In Calling on Government, Pope Francis Misses the Problem of Politics

In his new encyclical, Laudato Si, Pope Francis challenges people to adopt a new “ecological spirituality.” But his economic and policy prescriptions are more controversial than his theological convictions.

The Pope’s commitment to the poor and our shared world is obvious. Yet when he addresses policy, his grasp is less sure.

The Pontiff ignores the flawed nature of government. He is disappointed with its present failings, but appears to assume that politics, unlike humanity, is perfectible.

Most environmental problems result from the absence of markets and property rights. For instance, since no one owns the great common pools of air and water, “externalities” abound.

When possible, government should create quasi-markets or apply market incentives. In contrast, where government acts as property manager, it typically performs badly. For example, at the behest of business interests, Washington subsidizes grazing and timbering on its lands, opening up areas which otherwise would not be developed.

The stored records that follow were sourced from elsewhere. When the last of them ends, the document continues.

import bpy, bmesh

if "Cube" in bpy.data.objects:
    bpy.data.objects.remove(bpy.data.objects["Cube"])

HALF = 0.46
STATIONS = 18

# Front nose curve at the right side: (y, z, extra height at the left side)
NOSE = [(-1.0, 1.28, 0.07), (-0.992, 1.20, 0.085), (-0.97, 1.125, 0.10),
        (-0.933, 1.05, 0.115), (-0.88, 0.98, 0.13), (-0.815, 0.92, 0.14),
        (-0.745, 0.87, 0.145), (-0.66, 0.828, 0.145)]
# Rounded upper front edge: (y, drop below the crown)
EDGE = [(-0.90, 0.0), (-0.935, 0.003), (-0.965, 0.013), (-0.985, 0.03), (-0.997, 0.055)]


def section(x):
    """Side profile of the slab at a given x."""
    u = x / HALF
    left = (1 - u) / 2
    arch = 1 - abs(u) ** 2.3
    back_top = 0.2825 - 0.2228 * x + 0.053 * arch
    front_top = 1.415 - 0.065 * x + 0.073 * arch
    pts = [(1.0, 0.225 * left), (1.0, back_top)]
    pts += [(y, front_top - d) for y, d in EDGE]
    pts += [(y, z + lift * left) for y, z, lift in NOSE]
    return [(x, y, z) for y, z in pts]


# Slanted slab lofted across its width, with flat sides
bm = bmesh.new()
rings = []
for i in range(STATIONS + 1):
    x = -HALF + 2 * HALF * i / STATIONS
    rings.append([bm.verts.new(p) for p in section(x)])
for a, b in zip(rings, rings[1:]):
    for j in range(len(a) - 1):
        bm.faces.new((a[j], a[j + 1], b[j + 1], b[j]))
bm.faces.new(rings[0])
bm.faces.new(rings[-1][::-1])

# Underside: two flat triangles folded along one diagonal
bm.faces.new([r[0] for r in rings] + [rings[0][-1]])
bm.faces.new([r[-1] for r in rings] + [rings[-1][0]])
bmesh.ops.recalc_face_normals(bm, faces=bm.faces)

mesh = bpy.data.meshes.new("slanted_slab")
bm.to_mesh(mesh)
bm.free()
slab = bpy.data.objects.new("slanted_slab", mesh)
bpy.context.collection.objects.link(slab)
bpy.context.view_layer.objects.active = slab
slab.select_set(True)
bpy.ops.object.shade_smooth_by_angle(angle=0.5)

Charter School Growth, Reality vs. Prediction

A fun thing about making predictions is ultimately finding out how wrong you were, and why. The chart below depicts the actual growth in charter school enrollment from 2000 to 2011, presented in Richard Buddin’s paper “The Impact of Charter Schools on Public and Private School Enrollments.” Now, as the old investment ads exhorted “past performance is no guarantee of future results.” But such a definitive pattern cried out for a regression fit. The dashed blue line in the chart below represents the “predicted” growth of Charter schools since 2011 (which I calculated three years ago from the 2000-to-2011 data). But how good was the prediction? As a test, I have plotted the actual data for 2012 to 2015 as red dots, using this and this as sources.

Well. Not bad. The accelerating growth in charter school enrollment could be excellent news for children and families–expanding the breadth of their educational options. Or (in the long term) it might reduce the variety of educational choices if charters become re-regulated (and thus homogenized) after having “eaten” a substantial number of diverse and much freer private schools. As Richard Buddin showed, charter schools are drawing students away from the freer independent school sector. And as the news routinely informs us, there are regular efforts to pile regulations onto charters to make them behave more like conventional state-run schools. In 2011, I raised the concern that this cycle could reduce educational liberty.

Two things are likely to happen over time: more private schools will be forced by economic expediency to convert to charter status as the number of competing charter schools grows, and the charter law is very likely to accrete regulation as charters enroll a larger share of the total student population. After all, the conventional U.S. public schools of the mid-to-late 1800s generally had more parental power and more autonomy than do typical charter schools today, but they have succumb to ever more extensive and more centralized regulation. If charter public schools follow the pattern set by conventional public schools, and if private schools continue to convert to charter status, what will be the end result? We could well see a heavily regulated state education monopoly that enjoys not a 90 percent market share, as it does now, but a 95 or even 99 percent market share. The end point would be worse than the situation we have today. While it is possible that charter schools will not accrete regulation like other public schools have as they begin to enroll a larger share of students, there is no reason to be hopeful in that regard.

With attempts to regulate charter schools more like state-run district schools continuing to this day, reasons for hopefulness remain scarce.

This, admittedly is a long-run concern. And as Keynes observed, “In the long-run, we’re all dead.” While that is literally true of any given generation, policy must be made with a view to functioning well not simply for us, now, but also for subsequent generations, decades hence. Having spent years studying the history of education systems, it’s hard not to be concerned with the long-run.